University of North Texas Health Science Center: Officials put up a handful of signs, at a cost of around $100, letting people know where guns are not allowed. They also spent about $30 to print cards that campus officers hand out when people ask for information about the new law. “This squares with our original estimates prior to implementation, when we anticipated no significant financial implications,” said Jeff Carlton, a spokesman for the center. He did say the Safety Office plans to spend about $1,200 in the next six months “to conduct an active shooter exercise that incorporates concealed carry into the training.” And he said campus carry cost estimates don’t include staff time spent studying the law and determining how to implement it. Beyond that, “campus carry has been uneventful at the Health Science Center,” he said. “We’ve had no incidents or problems.”
University of Texas at Arlington. Officials ordered 156 signs to put up around campus — 98 permanent, 48 that are movable for dorms during summer camps and 10 that are double sided and movable for specific events — at a cost of $17,333.01. That has been the only cost with implementing this law, since the campus is not providing storage lockers, said Bridget Lewis, a UTA spokeswoman. She said there have been no problems with the new law and that it “has been successfully implemented.”
No ‘gunfights on the quad’
Licensed Texans have been able to carry on college campuses, but not in buildings, since lawmakers approved the concealed handgun law more than 20 years ago, lawmakers say.
This new measure lets them carry them into dorms or classrooms, instead of requiring them to take their handguns back to their vehicles before entering the buildings.
“We haven’t had gunfights on the quad that I have heard anything about,” said Jillson, of SMU. “The debate over campus carry was a debate over whether this was a good idea, a sensible thing to do.”
Fletcher said campus carry will not be an issue.

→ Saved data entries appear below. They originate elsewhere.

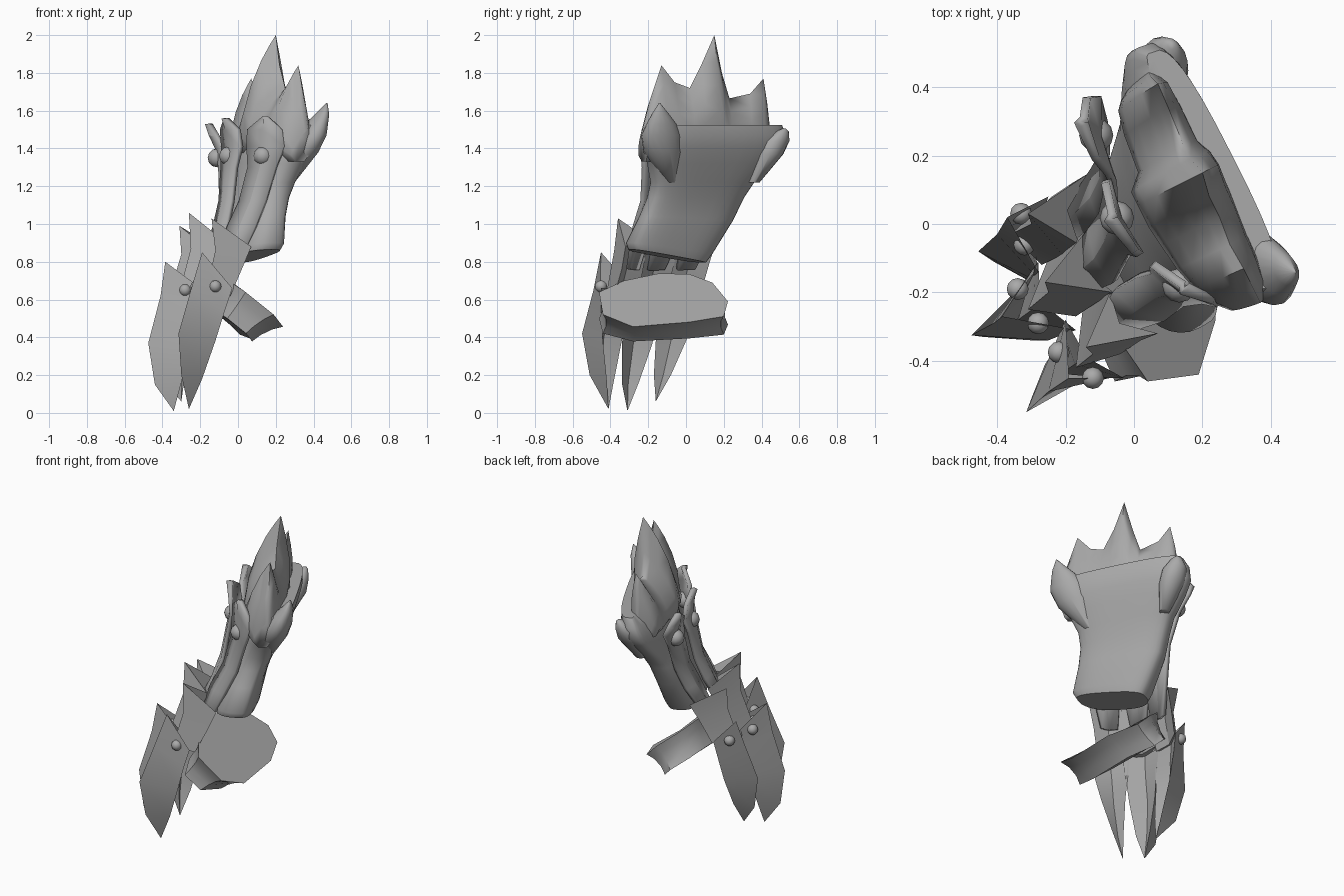
import bpy, bmesh, math
from mathutils import Vector as V

grey = bpy.data.materials.new("worn grey")
grey.diffuse_color = (0.4, 0.4, 0.4, 1)
U = V((-0.45, 0.89, 0))   # along the flat back of the cuff
N = V((0.89, 0.45, 0))    # out of the flat back


def make(name, rows, closed=False, caps=False, thick=0.0, angle=35):
    """Skin a grid of point rows."""
    bm = bmesh.new()
    g = [[bm.verts.new(p) for p in r] for r in rows]
    n = len(rows[0])
    for a, b in zip(g, g[1:]):
        for i in range(n if closed else n - 1):
            j = (i + 1) % n
            bm.faces.new((a[i], a[j], b[j], b[i]))
    if caps:
        bm.faces.new(g[0][::-1])
        bm.faces.new(g[-1])
    bmesh.ops.remove_doubles(bm, verts=bm.verts, dist=0.0005)
    bmesh.ops.recalc_face_normals(bm, faces=bm.faces)
    me = bpy.data.meshes.new(name)
    bm.to_mesh(me)
    bm.free()
    ob = bpy.data.objects.new(name, me)
    bpy.context.collection.objects.link(ob)
    me.materials.append(grey)
    if thick:
        m = ob.modifiers.new("thickness", 'SOLIDIFY')
        m.thickness = thick
        m.offset = 0
    bpy.ops.object.select_all(action='DESELECT')
    ob.select_set(True)
    bpy.context.view_layer.objects.active = ob
    bpy.ops.object.shade_smooth_by_angle(angle=math.radians(angle))
    return ob


def stud(name, pos, r):
    rows = []
    for i in range(7):
        t = math.pi * i / 6
        rows.append([V(pos) + r * V((math.sin(t) * math.cos(k * math.pi / 6),
                                     math.sin(t) * math.sin(k * math.pi / 6),
                                     math.cos(t))) for k in range(12)])
    make(name, rows, closed=True, angle=60)


def power(v, e):
    return math.copysign(abs(v) ** e, v)


# cuff body: D sections (centre x, y, z, half width, front depth, back depth)
sections = [(0.08, -0.10, 0.83, 0.215, 0.13, 0.09), (0.085, -0.09, 0.87, 0.24, 0.14, 0.10),
            (0.09, 0.0, 1.03, 0.265, 0.13, 0.09), (0.105, 0.05, 1.14, 0.275, 0.13, 0.09),
            (0.125, 0.085, 1.22, 0.295, 0.135, 0.095), (0.15, 0.125, 1.32, 0.36, 0.145, 0.10),
            (0.175, 0.145, 1.40, 0.405, 0.15, 0.105), (0.195, 0.15, 1.47, 0.41, 0.12, 0.105),
            (0.215, 0.155, 1.525, 0.385, 0.06, 0.085)]
rows = []
for x, y, z, a, bf, bb in sections:
    ring = []
    for k in range(32):
        t = math.tau * k / 32
        c, s = power(math.cos(t), 0.75), math.sin(t)
        taper = 1 - 0.5 * max(c, 0) * min(1, max(0, (z - 0.95) / 0.4))
        s = bb * power(s, 0.55) if s > 0 else bf * taper * power(s, 0.9)
        tilt = -0.035 * c * max(0, 1 - (z - 0.83) / 0.3)
        ring.append(V((x, y, z + tilt)) + U * a * c + N * s)
    rows.append(ring)
make("cuff_body", rows, closed=True, caps=True, angle=50)

# tall fur crest: three peaks, columns swept from front to back
peaks = [(0.37, -0.23, 1.50), (0.35, -0.19, 1.66), (0.32, -0.13, 1.84), (0.28, -0.06, 1.75),
         (0.25, 0.02, 1.72), (0.22, 0.08, 1.84), (0.20, 0.15, 2.0), (0.165, 0.19, 1.80),
         (0.145, 0.23, 1.665), (0.10, 0.34, 1.69), (0.07, 0.41, 1.77), (0.05, 0.43, 1.64),
         (0.04, 0.45, 1.46)]
rows = []
for i, (x, y, z) in enumerate(peaks):
    f = math.sin(math.pi * (i + 0.8) / (len(peaks) + 0.6)) ** 0.5
    if i > 7:
        f *= 0.8
    col = []
    for s in (0, 0.2, 0.4, 0.6, 0.8, 0.92, 1, 0.8, 0.6, 0.4, 0.2, 0):
        front = len(col) < 6
        foot = V((0.19 - (y - 0.12) * 0.46, y * 0.92, 1.33))
        bulge = (-0.195 * (1 - s ** 2.4) * min(1, 0.6 + 2 * s) if front
                 else 0.07 * math.sin(math.pi * s ** 0.8))
        col.append(foot.lerp(V((x, y, z)), s) + N * bulge * f)
    rows.append(col)
make("fur_crest", rows, closed=True, caps=True, angle=70)


# corner tufts: bent tapering horns
def tuft(name, path):
    rows = []
    for x, y, z, a, b in path:
        rows.append([V((x, y, z)) + U * a * math.cos(k * math.tau / 16)
                     + N * b * math.sin(k * math.tau / 16) for k in range(16)])
    make(name, rows, closed=True, caps=True, angle=60)


tuft("front_corner_tuft", [(0.27, -0.08, 1.22, 0.03, 0.03), (0.34, -0.12, 1.38, 0.11, 0.08),
                           (0.385, -0.13, 1.47, 0.115, 0.075), (0.415, -0.13, 1.53, 0.085, 0.055),
                           (0.445, -0.135, 1.58, 0.05, 0.035), (0.47, -0.14, 1.64, 0.004, 0.004)])
tuft("back_corner_tuft", [(0.07, 0.36, 1.22, 0.03, 0.03), (0.08, 0.44, 1.37, 0.075, 0.08),
                          (0.09, 0.475, 1.44, 0.075, 0.065), (0.105, 0.51, 1.49, 0.035, 0.03),
                          (0.11, 0.52, 1.505, 0.01, 0.01)])

# wrist plates: shallow strips (centre x, y, z, half width)
wrist = [
    ((0.85, -0.5), [(0.15, -0.18, 1.57, 0.01), (0.145, -0.17, 1.50, 0.105), (0.15, -0.175, 1.41, 0.115),
                    (0.13, -0.18, 1.30, 0.085), (0.08, -0.19, 1.12, 0.08), (0.02, -0.23, 0.98, 0.085),
                    (-0.05, -0.28, 0.76, 0.05)]),
    ((0.4, -0.92), [(-0.06, 0.02, 1.56, 0.01), (-0.04, 0.02, 1.50, 0.11), (-0.03, 0.02, 1.41, 0.12),
                    (-0.045, 0.0, 1.30, 0.09), (-0.06, -0.04, 1.12, 0.08), (-0.09, -0.09, 0.98, 0.085),
                    (-0.17, -0.16, 0.76, 0.05)]),
    ((0.15, -0.99), [(-0.145, 0.30, 1.53, 0.01), (-0.125, 0.28, 1.47, 0.09), (-0.09, 0.26, 1.40, 0.115),
                     (-0.075, 0.21, 1.30, 0.09), (-0.07, 0.14, 1.12, 0.08), (-0.10, 0.08, 0.98, 0.085),
                     (-0.18, 0.0, 0.76, 0.05)])]
for i, (w, path) in enumerate(wrist):
    side = V((*w, 0))
    out = V((w[1], -w[0], 0)) * 0.018
    make(f"wrist_plate_{i + 1}",
         [[V(p[:3]) - side * p[3], V(p[:3]) + out, V(p[:3]) + side * p[3]] for p in path],
         thick=0.025, angle=20)
    for j, (k, r) in enumerate(((2, 0.05), (4, 0.027))):
        p = V(path[k][:3]) + out * 0.3
        p.z -= 0.05 if j == 0 else 0.02
        p.x -= 0.015 if j == 0 else 0
        stud(f"wrist_stud_{i + 1}_{j + 1}", p, r)

# knuckle plates: rows of (left edge, ridge, right edge)
knuckles = [
    [((-0.07, -0.20, 0.92), (-0.14, -0.36, 1.03), (0.07, -0.32, 0.88)),
     ((-0.10, -0.22, 0.80), (-0.12, -0.38, 0.86), (0.02, -0.34, 0.76)),
     ((-0.15, -0.25, 0.64), (-0.17, -0.42, 0.64), (-0.04, -0.38, 0.62))],
    [((-0.14, -0.02, 0.92), (-0.26, -0.17, 1.06), (-0.06, -0.20, 0.90)),
     ((-0.19, -0.06, 0.80), (-0.25, -0.20, 0.87), (-0.11, -0.23, 0.78)),
     ((-0.25, -0.10, 0.64), (-0.31, -0.25, 0.64), (-0.17, -0.27, 0.62))],
    [((-0.13, 0.15, 0.88), (-0.31, 0.03, 0.99), (-0.16, -0.06, 0.87)),
     ((-0.18, 0.12, 0.78), (-0.30, 0.0, 0.84), (-0.21, -0.09, 0.76)),
     ((-0.24, 0.08, 0.64), (-0.36, -0.03, 0.64), (-0.27, -0.12, 0.62))]]


def hollow(rows, k):
    """Close each V row with a shallow recessed inner point."""
    res = []
    for a, r, b in rows:
        mid = (V(a) + V(b)) / 2
        d = V(r) - mid
        res.append([V(a), V(r), V(b), mid + V((d.x, d.y, 0)) * k])
    return res


for i, rows in enumerate(knuckles):
    make(f"knuckle_plate_{i + 1}", hollow(rows, 0.3), closed=True, caps=True, angle=20)

# claw blades: hooked, folded along the ridge, ending in a point
claws = [
    [((-0.20, -0.28, 0.66), (-0.19, -0.45, 0.85), (-0.03, -0.45, 0.66)),
     ((-0.21, -0.30, 0.55), (-0.25, -0.49, 0.65), (-0.07, -0.45, 0.54)),
     ((-0.22, -0.34, 0.38), (-0.315, -0.55, 0.42), (-0.12, -0.44, 0.38)),
     ((-0.24, -0.38, 0.18), (-0.30, -0.51, 0.20), (-0.19, -0.42, 0.18))],
    [((-0.28, -0.11, 0.64), (-0.385, -0.27, 0.80), (-0.17, -0.31, 0.64)),
     ((-0.29, -0.14, 0.53), (-0.41, -0.29, 0.62), (-0.20, -0.32, 0.53)),
     ((-0.31, -0.18, 0.36), (-0.475, -0.325, 0.37), (-0.25, -0.34, 0.36)),
     ((-0.33, -0.25, 0.16), (-0.44, -0.33, 0.15), (-0.30, -0.34, 0.16))],
    [((-0.25, 0.08, 0.65), (-0.37, 0.02, 0.79), (-0.28, -0.14, 0.64)),
     ((-0.26, 0.05, 0.54), (-0.40, -0.03, 0.62), (-0.29, -0.15, 0.53)),
     ((-0.27, 0.0, 0.38), (-0.455, -0.08, 0.41), (-0.30, -0.16, 0.38)),
     ((-0.28, -0.08, 0.20), (-0.41, -0.11, 0.20), (-0.30, -0.17, 0.20))]]
tips = [(-0.26, -0.41, 0.02), (-0.34, -0.31, 0.01), (-0.30, -0.16, 0.06)]
studs = [((-0.12, -0.45, 0.67), (-0.22, -0.375, 0.67)), ((-0.28, -0.29, 0.65), (-0.34, -0.19, 0.65)),
         ((-0.32, -0.06, 0.66), (-0.33, 0.03, 0.66))]
for i, rows in enumerate(claws):
    make(f"claw_blade_{i + 1}", hollow(rows + [(tips[i],) * 3], 0.3), closed=True, angle=20)
    for j, p in enumerate(studs[i]):
        stud(f"claw_stud_{i + 1}_{j + 1}", p, 0.032)

# palm guard: tilted faceted slab, waisted and narrower underneath
face = [(-0.10, -0.14, 0.74), (-0.10, 0.02, 0.735), (-0.06, 0.14, 0.69), (0.06, 0.222, 0.59),
        (0.14, 0.20, 0.51), (0.22, 0.02, 0.48), (0.24, -0.28, 0.455), (0.19, -0.44, 0.52),
        (0.04, -0.46, 0.64), (-0.05, -0.33, 0.70)]
slope, up = V((0.78, 0, -0.62)), V((0.62, 0, 0.78))
mid = sum((V(p) for p in face), V()) / len(face)
rows = []
for d, ks, ky in ((0, 1, 1), (-0.05, 0.84, 0.95), (-0.11, 0.72, 0.95), (-0.165, 0.66, 1.0)):
    ring = []
    for p in face:
        q = V(p) - mid
        ring.append(mid + slope * q.dot(slope) * ks + V((0, q.y * ky, 0)) + up * (d + q.dot(up) * ks))
    rows.append(ring)
make("palm_guard", rows, closed=True, caps=True, angle=50)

“Are you aware people have been carrying handguns on college campuses for years?” he asked. “They just haven’t been able to go through the double doors and sit down in class.
“The only difference now is they are legally able to come into class.”